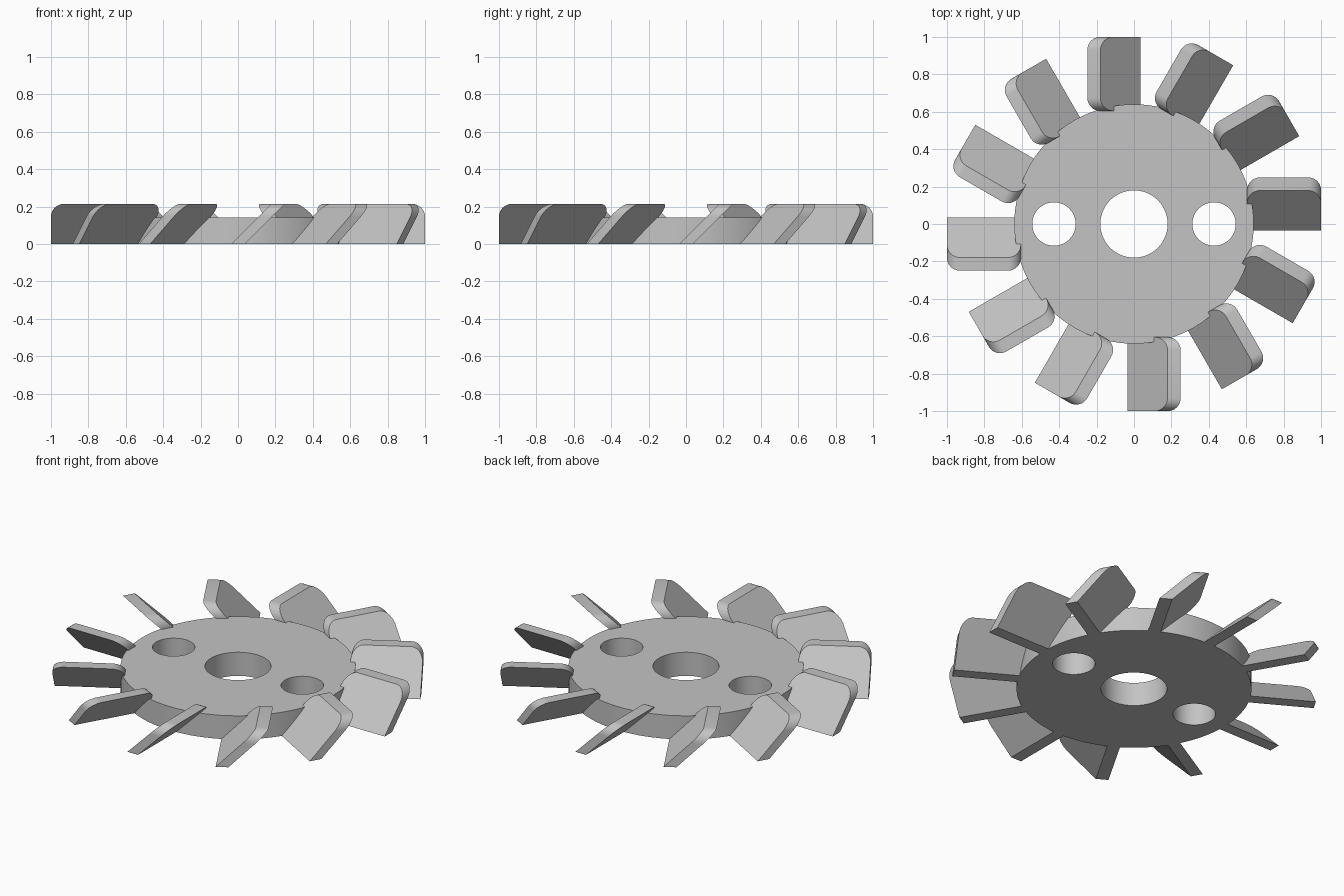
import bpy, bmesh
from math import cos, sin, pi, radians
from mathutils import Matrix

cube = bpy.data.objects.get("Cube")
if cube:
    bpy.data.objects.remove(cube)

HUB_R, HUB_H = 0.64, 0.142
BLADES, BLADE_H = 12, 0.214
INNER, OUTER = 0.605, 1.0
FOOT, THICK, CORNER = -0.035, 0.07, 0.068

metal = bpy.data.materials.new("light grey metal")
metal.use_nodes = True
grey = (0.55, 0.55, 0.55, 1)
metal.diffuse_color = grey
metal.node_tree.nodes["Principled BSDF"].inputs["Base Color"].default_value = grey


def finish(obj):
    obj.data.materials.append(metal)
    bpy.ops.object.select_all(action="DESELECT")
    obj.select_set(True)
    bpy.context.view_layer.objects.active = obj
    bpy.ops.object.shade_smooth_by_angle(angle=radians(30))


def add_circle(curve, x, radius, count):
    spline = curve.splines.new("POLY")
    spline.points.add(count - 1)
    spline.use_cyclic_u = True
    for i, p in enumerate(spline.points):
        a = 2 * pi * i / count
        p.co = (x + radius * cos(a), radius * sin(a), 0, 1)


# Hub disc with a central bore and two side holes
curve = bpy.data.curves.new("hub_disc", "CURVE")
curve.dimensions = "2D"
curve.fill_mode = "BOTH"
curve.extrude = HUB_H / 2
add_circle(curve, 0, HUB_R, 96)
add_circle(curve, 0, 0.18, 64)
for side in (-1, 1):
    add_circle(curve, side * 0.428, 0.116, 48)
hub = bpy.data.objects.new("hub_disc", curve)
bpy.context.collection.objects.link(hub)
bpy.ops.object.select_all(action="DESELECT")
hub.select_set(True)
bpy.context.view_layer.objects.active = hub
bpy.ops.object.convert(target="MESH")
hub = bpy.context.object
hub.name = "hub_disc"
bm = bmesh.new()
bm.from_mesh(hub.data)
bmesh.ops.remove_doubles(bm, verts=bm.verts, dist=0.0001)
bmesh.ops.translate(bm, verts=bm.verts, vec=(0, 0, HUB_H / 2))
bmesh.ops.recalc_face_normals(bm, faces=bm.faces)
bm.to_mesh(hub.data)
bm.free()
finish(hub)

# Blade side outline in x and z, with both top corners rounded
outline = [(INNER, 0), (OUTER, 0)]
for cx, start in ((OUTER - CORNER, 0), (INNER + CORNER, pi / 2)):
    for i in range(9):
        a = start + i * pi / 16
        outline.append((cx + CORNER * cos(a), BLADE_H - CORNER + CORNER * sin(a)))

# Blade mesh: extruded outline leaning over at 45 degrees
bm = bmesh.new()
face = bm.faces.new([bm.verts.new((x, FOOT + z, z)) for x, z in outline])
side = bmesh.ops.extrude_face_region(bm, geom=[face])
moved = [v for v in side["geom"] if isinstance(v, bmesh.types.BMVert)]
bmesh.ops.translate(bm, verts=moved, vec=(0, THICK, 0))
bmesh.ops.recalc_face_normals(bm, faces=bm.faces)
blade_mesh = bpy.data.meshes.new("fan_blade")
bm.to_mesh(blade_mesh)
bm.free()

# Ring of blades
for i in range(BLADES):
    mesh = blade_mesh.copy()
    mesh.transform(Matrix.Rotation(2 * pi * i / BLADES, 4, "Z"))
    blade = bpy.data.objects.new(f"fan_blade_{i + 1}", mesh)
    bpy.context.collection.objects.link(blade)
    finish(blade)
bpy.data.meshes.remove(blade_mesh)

+---+

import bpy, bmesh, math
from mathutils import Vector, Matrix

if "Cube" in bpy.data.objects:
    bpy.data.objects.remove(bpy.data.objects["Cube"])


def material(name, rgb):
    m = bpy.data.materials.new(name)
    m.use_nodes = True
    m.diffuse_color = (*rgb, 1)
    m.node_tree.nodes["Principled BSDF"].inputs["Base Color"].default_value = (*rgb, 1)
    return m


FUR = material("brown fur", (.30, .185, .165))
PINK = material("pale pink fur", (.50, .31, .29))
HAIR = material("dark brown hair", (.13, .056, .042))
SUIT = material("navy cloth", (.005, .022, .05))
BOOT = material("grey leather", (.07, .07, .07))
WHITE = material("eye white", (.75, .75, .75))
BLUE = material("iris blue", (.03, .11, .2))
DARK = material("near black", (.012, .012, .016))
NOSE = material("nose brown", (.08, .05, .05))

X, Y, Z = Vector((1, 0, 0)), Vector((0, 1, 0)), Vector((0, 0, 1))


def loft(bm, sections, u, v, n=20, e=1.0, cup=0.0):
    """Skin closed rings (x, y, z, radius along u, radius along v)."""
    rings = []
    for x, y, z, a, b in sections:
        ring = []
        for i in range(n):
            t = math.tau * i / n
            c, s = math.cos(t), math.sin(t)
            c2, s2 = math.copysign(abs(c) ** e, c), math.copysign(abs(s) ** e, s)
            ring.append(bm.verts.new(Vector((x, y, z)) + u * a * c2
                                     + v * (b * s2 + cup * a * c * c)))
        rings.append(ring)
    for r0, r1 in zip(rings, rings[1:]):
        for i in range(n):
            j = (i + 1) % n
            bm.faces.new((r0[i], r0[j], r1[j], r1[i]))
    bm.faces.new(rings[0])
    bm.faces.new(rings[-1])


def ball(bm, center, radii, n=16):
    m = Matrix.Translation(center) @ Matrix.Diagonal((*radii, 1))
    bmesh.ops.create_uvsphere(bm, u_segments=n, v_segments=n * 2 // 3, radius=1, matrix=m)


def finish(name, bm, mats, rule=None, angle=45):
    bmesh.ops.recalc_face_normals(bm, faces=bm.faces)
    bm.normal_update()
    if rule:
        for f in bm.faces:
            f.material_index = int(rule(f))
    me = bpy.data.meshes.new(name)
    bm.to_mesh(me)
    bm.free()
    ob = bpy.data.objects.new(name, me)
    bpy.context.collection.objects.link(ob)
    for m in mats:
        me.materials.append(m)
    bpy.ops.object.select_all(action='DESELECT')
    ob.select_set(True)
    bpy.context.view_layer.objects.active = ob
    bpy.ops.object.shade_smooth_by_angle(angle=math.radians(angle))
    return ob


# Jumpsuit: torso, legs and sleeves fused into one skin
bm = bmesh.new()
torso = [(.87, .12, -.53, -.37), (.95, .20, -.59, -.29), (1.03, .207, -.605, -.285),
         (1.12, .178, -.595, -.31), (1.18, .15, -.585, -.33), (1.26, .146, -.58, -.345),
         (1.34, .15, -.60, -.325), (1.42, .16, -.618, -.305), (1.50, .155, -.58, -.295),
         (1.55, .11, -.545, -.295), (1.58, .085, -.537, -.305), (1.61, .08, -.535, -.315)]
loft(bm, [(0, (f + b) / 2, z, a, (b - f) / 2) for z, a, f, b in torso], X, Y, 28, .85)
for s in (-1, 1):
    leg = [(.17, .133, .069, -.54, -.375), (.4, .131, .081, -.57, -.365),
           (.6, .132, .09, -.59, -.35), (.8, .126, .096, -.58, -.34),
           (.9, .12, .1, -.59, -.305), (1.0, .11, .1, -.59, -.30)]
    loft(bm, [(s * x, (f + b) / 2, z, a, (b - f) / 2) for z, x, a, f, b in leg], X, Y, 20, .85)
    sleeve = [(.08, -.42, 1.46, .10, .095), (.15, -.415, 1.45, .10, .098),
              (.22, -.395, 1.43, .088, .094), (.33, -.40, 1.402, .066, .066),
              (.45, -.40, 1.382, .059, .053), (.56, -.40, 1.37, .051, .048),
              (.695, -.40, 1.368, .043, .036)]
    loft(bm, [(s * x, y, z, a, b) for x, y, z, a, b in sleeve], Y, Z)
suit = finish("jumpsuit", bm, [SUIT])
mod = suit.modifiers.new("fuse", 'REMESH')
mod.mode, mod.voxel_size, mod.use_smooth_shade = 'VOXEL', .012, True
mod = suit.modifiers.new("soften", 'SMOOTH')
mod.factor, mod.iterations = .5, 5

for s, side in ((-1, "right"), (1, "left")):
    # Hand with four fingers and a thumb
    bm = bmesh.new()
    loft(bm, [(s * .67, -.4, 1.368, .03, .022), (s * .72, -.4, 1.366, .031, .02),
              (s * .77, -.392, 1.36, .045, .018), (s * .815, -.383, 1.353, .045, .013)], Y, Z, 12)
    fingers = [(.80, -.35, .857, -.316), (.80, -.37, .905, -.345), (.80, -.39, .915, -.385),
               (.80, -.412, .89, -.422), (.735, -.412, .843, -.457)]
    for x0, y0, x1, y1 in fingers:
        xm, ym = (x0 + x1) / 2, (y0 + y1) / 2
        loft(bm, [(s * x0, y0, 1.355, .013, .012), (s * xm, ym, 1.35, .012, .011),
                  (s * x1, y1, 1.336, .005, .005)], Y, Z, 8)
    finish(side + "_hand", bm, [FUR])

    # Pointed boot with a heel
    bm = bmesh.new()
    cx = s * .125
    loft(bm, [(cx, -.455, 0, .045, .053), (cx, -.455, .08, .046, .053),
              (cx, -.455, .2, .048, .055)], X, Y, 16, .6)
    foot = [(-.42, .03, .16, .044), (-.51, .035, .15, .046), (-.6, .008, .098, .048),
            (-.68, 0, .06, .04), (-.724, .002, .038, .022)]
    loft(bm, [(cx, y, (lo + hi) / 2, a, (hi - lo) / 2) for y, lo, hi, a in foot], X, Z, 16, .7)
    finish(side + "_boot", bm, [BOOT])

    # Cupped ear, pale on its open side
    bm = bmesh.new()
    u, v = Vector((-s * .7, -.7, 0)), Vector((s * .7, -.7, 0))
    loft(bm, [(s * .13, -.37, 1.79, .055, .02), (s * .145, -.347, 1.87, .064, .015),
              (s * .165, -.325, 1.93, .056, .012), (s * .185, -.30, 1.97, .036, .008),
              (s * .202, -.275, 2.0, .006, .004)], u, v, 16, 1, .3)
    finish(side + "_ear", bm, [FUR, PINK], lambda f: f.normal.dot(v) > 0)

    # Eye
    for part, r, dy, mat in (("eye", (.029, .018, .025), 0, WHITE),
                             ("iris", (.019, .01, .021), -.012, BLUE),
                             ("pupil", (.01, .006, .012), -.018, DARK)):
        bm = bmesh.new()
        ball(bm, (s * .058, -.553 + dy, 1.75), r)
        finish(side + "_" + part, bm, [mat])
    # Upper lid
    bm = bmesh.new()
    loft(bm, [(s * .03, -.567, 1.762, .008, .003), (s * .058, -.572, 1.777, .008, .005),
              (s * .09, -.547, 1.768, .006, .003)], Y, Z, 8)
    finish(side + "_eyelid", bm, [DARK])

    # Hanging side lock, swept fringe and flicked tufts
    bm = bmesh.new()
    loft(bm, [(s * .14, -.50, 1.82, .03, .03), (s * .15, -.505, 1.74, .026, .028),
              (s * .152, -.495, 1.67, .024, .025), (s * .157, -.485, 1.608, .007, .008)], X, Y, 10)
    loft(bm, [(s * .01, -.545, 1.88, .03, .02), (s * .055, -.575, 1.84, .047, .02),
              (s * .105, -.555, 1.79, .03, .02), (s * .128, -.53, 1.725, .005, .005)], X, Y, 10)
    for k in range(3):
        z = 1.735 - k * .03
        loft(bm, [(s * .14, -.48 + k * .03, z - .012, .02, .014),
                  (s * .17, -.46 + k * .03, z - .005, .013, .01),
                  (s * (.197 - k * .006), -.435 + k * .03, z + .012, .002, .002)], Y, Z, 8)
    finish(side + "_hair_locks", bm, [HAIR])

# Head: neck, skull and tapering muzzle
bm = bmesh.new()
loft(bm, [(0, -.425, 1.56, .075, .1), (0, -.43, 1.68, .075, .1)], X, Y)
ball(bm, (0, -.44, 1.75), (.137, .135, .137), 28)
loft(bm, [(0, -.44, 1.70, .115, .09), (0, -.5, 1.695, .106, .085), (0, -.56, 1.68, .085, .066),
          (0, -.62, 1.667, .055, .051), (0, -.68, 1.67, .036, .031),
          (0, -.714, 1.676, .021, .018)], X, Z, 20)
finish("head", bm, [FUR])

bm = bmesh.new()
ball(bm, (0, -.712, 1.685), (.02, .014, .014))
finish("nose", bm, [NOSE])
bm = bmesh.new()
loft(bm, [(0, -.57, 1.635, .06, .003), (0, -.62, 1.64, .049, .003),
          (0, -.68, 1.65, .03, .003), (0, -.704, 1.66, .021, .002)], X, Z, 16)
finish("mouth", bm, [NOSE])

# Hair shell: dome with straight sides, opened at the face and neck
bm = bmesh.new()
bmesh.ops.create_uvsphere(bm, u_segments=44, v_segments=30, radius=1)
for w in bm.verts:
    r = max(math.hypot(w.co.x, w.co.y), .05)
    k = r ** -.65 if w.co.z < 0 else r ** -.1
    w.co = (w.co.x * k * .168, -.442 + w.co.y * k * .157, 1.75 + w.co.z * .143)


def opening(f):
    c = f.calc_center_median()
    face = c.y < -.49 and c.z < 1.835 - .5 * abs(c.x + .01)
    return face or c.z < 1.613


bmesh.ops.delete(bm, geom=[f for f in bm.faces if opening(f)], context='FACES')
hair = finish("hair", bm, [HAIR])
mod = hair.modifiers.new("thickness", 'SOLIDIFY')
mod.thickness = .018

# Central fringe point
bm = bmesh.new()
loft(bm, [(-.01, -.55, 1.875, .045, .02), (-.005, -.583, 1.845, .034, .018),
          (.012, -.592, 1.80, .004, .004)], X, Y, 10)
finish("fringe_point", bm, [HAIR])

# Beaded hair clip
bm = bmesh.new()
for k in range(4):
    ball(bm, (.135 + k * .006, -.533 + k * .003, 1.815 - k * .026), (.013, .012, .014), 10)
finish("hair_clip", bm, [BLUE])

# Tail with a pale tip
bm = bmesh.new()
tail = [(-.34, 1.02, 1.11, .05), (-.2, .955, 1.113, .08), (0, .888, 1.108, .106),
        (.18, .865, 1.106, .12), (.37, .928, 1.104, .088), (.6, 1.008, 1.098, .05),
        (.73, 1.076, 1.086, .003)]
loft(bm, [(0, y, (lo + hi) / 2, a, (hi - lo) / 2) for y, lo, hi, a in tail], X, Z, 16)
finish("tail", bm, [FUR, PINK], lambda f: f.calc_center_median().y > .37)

+---+

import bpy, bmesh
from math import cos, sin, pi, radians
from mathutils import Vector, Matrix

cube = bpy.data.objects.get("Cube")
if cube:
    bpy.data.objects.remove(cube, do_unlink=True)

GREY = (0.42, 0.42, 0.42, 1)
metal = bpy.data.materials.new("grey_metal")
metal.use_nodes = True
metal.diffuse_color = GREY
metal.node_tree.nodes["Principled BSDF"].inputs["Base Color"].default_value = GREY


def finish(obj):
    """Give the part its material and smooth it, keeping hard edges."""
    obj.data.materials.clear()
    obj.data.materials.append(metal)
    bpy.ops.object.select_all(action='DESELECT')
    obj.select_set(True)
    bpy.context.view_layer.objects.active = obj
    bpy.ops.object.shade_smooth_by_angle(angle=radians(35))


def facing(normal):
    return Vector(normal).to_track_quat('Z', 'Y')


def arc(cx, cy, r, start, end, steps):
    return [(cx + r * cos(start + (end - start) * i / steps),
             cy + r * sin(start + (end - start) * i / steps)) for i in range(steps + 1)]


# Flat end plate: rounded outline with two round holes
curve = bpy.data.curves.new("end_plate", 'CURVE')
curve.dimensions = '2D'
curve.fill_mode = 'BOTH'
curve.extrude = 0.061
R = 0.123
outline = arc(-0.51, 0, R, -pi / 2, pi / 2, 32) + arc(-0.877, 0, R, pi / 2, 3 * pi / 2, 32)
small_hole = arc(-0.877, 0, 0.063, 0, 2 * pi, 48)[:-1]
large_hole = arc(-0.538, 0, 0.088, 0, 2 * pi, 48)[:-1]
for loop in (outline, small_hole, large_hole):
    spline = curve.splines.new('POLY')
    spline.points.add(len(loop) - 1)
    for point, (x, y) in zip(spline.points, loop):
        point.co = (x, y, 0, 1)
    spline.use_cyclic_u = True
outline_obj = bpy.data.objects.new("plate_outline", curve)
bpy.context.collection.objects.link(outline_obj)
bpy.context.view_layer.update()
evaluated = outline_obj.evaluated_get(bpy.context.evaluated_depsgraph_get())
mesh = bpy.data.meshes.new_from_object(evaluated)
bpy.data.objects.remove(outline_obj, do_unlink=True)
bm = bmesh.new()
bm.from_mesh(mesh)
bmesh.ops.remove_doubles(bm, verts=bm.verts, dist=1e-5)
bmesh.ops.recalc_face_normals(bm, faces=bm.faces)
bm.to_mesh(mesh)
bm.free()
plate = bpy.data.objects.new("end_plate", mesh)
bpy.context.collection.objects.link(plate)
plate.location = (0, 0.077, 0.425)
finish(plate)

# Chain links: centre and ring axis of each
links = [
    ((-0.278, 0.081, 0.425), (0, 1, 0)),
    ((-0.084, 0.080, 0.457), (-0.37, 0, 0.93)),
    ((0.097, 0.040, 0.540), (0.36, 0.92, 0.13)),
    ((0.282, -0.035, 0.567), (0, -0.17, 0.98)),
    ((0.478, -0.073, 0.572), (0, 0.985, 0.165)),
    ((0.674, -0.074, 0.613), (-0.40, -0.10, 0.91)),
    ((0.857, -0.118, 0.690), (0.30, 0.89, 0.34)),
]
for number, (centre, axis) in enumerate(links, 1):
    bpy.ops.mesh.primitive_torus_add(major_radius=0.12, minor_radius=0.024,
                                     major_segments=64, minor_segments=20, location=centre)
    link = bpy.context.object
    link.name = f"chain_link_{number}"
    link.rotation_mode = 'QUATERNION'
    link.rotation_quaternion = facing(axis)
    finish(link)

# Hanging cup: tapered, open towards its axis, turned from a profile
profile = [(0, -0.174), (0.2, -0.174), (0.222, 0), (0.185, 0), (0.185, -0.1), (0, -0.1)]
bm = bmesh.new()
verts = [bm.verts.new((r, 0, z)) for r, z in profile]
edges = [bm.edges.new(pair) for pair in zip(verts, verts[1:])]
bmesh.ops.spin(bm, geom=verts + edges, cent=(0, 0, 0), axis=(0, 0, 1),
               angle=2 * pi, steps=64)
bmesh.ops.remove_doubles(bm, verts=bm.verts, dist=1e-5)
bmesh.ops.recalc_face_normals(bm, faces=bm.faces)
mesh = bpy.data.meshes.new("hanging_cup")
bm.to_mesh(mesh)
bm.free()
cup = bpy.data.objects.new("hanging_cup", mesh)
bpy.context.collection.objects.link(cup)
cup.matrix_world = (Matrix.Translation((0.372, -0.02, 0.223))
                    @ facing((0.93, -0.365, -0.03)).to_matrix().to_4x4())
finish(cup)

+---+

● About this exercise:
From the records above, pull out every line containing the word "spline".

● Your response:
    spline = curve.splines.new("POLY")
    spline.points.add(count - 1)
    spline.use_cyclic_u = True
    for i, p in enumerate(spline.points):
    spline = curve.splines.new('POLY')
    spline.points.add(len(loop) - 1)
    for point, (x, y) in zip(spline.points, loop):
    spline.use_cyclic_u = True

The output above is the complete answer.